“Everything starts at the top, so management is understanding that, for the rest of the business to function well, you need to set an example for your team. Even though I can get mean at work, it’s way less obscene and disgusting than things have been. I’m trying to create something healthy for my cooks, and also for me. The way restaurants have been, historically, is that killing yourself is considered admirable. It’s a kamikaze, basically — what are you doing?”—Angela Dimayuga, executive chef of Mission Chinese Food

Read the rest in “One of NYC’s Most Talented Chefs Wants to Fix ‘Kamikaze’ Kitchen Culture” on Grub Street.

The reviews at Modafinil Health prove it. It keeps you in a state of highest energy for a day or more, helps to control everything around you and to have tremendous self-confidence from the fact that you can really control the situation, when others fall down from exhaustion.

One thought on “On “kamikaze culture” in the kitchen”

  1. Kamikaze culture is not just celebrated by management, it is taught in the culinary schools. Drinking is applauded, bigotry is ignored, sexism is expected, and dangerously excessive behaviors are not only allowed, but modeled by the chef teachers. (You want to know what culinary school is really like? Read this account by a student: “Culinary School: Three Semesters of Life, Learning, and Loss of Blood” by S.J. Sebellin-Ross). If you want to keep the next generation of chefs from breaking down and burning out then teach the current generation a better way. And the best place to do that is in culinary school.

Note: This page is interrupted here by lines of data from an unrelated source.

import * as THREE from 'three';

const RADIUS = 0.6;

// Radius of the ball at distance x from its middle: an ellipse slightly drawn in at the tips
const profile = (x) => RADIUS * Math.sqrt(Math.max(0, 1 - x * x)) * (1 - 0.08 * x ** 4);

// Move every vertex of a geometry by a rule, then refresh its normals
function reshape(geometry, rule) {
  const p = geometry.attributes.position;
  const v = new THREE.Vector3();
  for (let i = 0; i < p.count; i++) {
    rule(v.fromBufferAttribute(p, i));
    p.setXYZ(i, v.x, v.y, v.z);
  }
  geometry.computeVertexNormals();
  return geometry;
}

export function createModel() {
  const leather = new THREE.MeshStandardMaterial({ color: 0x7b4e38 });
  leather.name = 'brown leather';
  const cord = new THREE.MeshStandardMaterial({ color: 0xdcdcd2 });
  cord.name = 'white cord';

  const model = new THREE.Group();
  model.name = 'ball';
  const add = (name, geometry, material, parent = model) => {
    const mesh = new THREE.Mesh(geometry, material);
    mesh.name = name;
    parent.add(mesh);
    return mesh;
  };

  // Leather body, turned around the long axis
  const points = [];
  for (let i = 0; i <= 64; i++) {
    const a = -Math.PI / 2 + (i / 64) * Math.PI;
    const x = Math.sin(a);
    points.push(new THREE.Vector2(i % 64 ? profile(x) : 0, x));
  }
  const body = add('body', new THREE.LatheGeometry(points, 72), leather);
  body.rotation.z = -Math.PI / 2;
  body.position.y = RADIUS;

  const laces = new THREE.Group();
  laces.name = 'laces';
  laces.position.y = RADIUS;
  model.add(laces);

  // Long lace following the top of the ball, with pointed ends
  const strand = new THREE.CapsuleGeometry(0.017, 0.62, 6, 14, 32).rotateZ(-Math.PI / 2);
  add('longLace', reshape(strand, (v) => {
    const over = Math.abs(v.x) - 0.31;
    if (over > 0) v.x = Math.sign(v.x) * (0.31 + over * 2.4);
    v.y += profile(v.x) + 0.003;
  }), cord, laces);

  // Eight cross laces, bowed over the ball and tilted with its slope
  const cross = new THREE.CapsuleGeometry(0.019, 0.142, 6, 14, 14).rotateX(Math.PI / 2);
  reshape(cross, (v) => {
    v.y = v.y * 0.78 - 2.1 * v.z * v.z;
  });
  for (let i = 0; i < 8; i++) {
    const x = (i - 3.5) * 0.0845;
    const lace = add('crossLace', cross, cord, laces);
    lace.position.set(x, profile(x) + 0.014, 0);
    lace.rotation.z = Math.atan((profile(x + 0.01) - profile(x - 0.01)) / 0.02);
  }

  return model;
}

Leave a Reply

This site uses Akismet to reduce spam. Learn how your comment data is processed.